Last year was my first year implementing the flipped classroom. At about mid-year I reflected on how it was going. Here's an excerpt from my PGP:
"I have been creating several videos over the course of the semester. In November, I surveyed students on their feelings about the videos. Students were very positive about being able to access the lectures anywhere and anytime. Student appreciated that they could rewind and re-watch whenever they needed to. They could watch it in an environment where they could have better focus. Students also understood and could articulate that we are able to do more interactive activities in class. The main problem students had with this method is that they would often forget to do it because its not “traditional” homework. Also, they sometimes ran into technical difficulties which would cause undue stress."
I really do have some terrific students. I did not have very many issues with students not watching videos. If they did have technical difficulties with the video they would come to me ahead of time and I would let them watch it on my computer at break or lunch. Flipped 101 (putting lectures online) really did work well. I feel like I had so much more time and opportunity for interactive, higher-level thinking activities in class. It is also important that they can view a lecture at their own pace. At my school we have several international, Korean student with language difficulties and little background knowledge in American History. I can only imagine how difficult in-class lectures would be for them. When students have a lecture online, they can go as fast or slow as they need.
But of course, as time goes on as a flipped teacher, many of us begin to realize its not about the video. Its about putting the learning in the hands of the students. Below is an excerpt about an activity I used that helps to exemplify the flipped mindset: student choice, higher level thinking, and a great use of face to face time:
"One of the more “interactive” assignments I discovered by reading blogs, was the EdCafe. Each student received an article that they became an expert on. They summarized it and developed discussion questions. Then each student could choose another cafe to attend (when they weren’t presenting). Student surveyed said that they enjoyed the casual, discussion environment. They enjoyed “teaching” other students, trying to make the topic relevant and interesting for the people attending. They also enjoyed the food and drink provided. This was a really successful assignment that I would like to again.

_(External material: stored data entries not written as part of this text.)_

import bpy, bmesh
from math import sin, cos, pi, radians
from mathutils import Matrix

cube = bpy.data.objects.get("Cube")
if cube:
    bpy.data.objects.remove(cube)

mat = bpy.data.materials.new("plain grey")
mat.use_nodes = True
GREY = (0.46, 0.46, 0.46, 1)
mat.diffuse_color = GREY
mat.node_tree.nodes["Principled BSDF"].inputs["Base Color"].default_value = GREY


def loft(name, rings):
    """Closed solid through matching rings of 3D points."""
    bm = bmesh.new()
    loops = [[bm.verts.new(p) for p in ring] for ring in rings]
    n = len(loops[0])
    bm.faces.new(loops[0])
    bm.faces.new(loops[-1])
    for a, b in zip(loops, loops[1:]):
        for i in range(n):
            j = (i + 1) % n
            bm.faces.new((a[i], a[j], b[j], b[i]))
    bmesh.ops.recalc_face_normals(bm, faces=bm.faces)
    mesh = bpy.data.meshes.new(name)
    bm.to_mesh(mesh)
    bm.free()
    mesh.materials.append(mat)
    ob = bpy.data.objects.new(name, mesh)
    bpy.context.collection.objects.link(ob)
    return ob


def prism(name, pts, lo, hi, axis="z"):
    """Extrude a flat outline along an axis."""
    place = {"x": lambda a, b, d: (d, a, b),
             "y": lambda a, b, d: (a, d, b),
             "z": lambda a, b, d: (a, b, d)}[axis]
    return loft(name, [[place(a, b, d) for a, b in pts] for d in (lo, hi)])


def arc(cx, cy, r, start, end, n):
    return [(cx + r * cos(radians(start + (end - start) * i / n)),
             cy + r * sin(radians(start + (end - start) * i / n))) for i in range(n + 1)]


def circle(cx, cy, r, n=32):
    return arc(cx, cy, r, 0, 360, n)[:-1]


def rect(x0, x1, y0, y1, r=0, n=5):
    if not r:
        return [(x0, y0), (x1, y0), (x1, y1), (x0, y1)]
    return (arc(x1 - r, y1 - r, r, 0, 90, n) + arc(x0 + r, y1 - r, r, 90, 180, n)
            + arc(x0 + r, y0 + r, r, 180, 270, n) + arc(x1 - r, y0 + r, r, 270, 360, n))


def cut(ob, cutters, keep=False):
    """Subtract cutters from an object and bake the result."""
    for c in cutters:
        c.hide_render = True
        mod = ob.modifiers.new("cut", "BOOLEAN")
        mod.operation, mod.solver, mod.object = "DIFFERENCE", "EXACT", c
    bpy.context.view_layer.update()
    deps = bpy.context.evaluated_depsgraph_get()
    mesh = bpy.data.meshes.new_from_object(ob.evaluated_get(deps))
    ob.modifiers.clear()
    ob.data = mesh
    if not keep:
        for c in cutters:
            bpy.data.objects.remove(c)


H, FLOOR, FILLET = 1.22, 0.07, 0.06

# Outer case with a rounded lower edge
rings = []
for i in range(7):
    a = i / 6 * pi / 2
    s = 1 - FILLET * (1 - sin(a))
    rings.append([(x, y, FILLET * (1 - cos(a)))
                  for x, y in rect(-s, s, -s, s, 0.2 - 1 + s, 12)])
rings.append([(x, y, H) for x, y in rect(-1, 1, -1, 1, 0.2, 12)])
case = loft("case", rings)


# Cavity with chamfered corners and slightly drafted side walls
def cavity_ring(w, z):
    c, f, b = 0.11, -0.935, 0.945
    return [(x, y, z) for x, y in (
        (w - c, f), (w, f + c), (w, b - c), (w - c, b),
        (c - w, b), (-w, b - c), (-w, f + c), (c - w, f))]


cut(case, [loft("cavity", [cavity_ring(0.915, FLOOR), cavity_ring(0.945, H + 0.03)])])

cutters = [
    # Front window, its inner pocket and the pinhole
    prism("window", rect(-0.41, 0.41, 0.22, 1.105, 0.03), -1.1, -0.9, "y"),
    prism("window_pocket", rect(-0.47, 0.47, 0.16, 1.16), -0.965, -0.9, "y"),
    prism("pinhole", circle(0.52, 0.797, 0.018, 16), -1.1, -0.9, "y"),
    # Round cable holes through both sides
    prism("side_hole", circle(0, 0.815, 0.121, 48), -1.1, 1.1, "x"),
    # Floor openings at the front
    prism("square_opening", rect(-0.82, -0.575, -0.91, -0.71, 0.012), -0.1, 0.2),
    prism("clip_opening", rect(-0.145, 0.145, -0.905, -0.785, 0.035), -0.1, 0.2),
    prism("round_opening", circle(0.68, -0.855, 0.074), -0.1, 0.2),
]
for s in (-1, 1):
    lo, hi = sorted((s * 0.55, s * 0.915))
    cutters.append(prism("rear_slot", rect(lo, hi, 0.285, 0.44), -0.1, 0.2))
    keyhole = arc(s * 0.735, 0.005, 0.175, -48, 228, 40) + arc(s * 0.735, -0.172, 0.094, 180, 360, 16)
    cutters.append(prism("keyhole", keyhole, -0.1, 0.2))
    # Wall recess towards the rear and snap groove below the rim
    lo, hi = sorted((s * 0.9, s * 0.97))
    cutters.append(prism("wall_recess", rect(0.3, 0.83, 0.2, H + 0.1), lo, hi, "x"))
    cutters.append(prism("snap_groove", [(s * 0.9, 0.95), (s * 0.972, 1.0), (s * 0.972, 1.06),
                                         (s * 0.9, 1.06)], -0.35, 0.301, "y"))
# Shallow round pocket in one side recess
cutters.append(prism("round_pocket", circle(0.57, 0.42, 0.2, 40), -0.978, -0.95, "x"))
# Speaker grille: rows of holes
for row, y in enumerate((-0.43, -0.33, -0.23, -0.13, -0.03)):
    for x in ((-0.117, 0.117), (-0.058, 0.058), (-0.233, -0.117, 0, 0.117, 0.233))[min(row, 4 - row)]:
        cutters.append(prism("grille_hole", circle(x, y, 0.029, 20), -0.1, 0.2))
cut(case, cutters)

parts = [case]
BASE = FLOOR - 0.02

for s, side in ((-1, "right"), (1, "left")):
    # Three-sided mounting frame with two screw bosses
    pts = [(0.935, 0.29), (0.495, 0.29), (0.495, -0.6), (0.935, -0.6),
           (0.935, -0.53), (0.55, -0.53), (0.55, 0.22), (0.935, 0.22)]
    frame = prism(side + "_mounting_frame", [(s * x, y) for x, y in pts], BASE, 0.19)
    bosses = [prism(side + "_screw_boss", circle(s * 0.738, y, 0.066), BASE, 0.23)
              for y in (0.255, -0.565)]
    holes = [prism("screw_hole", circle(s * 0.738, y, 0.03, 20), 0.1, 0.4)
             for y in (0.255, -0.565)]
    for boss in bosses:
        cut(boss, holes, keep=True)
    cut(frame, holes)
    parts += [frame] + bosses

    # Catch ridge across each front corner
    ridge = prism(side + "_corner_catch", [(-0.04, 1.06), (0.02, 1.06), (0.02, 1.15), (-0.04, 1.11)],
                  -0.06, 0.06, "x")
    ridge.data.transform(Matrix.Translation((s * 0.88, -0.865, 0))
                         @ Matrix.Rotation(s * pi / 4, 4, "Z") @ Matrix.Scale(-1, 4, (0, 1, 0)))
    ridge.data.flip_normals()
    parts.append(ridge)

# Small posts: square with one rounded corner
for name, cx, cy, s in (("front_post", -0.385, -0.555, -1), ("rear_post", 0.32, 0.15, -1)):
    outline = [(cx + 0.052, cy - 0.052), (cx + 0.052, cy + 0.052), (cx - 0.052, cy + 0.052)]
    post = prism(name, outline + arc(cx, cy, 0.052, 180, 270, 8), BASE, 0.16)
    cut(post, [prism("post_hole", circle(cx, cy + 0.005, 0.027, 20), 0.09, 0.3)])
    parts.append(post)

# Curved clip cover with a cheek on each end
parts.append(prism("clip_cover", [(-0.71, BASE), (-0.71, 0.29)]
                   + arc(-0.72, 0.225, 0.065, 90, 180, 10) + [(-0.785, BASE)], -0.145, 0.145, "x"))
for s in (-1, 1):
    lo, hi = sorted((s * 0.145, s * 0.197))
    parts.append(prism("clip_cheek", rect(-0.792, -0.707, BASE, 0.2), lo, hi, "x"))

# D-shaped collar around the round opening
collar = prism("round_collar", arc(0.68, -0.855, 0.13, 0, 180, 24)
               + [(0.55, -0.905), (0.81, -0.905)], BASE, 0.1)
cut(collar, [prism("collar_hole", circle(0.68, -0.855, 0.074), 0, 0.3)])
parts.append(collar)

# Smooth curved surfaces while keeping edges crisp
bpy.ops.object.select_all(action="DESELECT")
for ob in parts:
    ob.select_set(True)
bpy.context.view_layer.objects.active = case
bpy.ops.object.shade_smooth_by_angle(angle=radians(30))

If I could find enough articles on enough topics, I would consider doing it monthly."
An EdCafe is modeled after EdCamps. I learned about it through #sschat on Twitter. Its a great activity that I used several times last year.
Finally, as much as I wanted to focus on only one of my preps to flip, I found that I couldn't do it. As I planned for my other classes, it seemed so wrong for me to plan teacher-centered lessons. My lesson-planning brain wanted to create lessons that made the students more active in their learning. Here's an excerpt:
"Although I tried to focus on only one class at a time, the flipped classroom philosophy that students are most active in the classroom and take ownership in their learning spilled over to my other classes. Three of these projects included a Cold War timeline, Medieval Village Game of Life, and Reformation Trading Cards. For two of these assignments, many students tried Google Apps for the first time and found success. In reflections by students, many could articulate that they needed to take more responsibility for the knowledge and felt like they knew it better because of this. In these assignments I enjoyed being able to have face-to-face contact with each student, each day. I was able to act as a coach, rather than a “sage on the stage.” In the future I would do even more coaching and guiding. I would also like to give students more choice in assignments like these so it is more student-centered."
This is the direction I moved in as the year progressed and as I plan for the upcoming school year. Coaching and guiding on the side, finding out where the students are at in their knowledge and helping them figure out what they are missing or where they need to go next.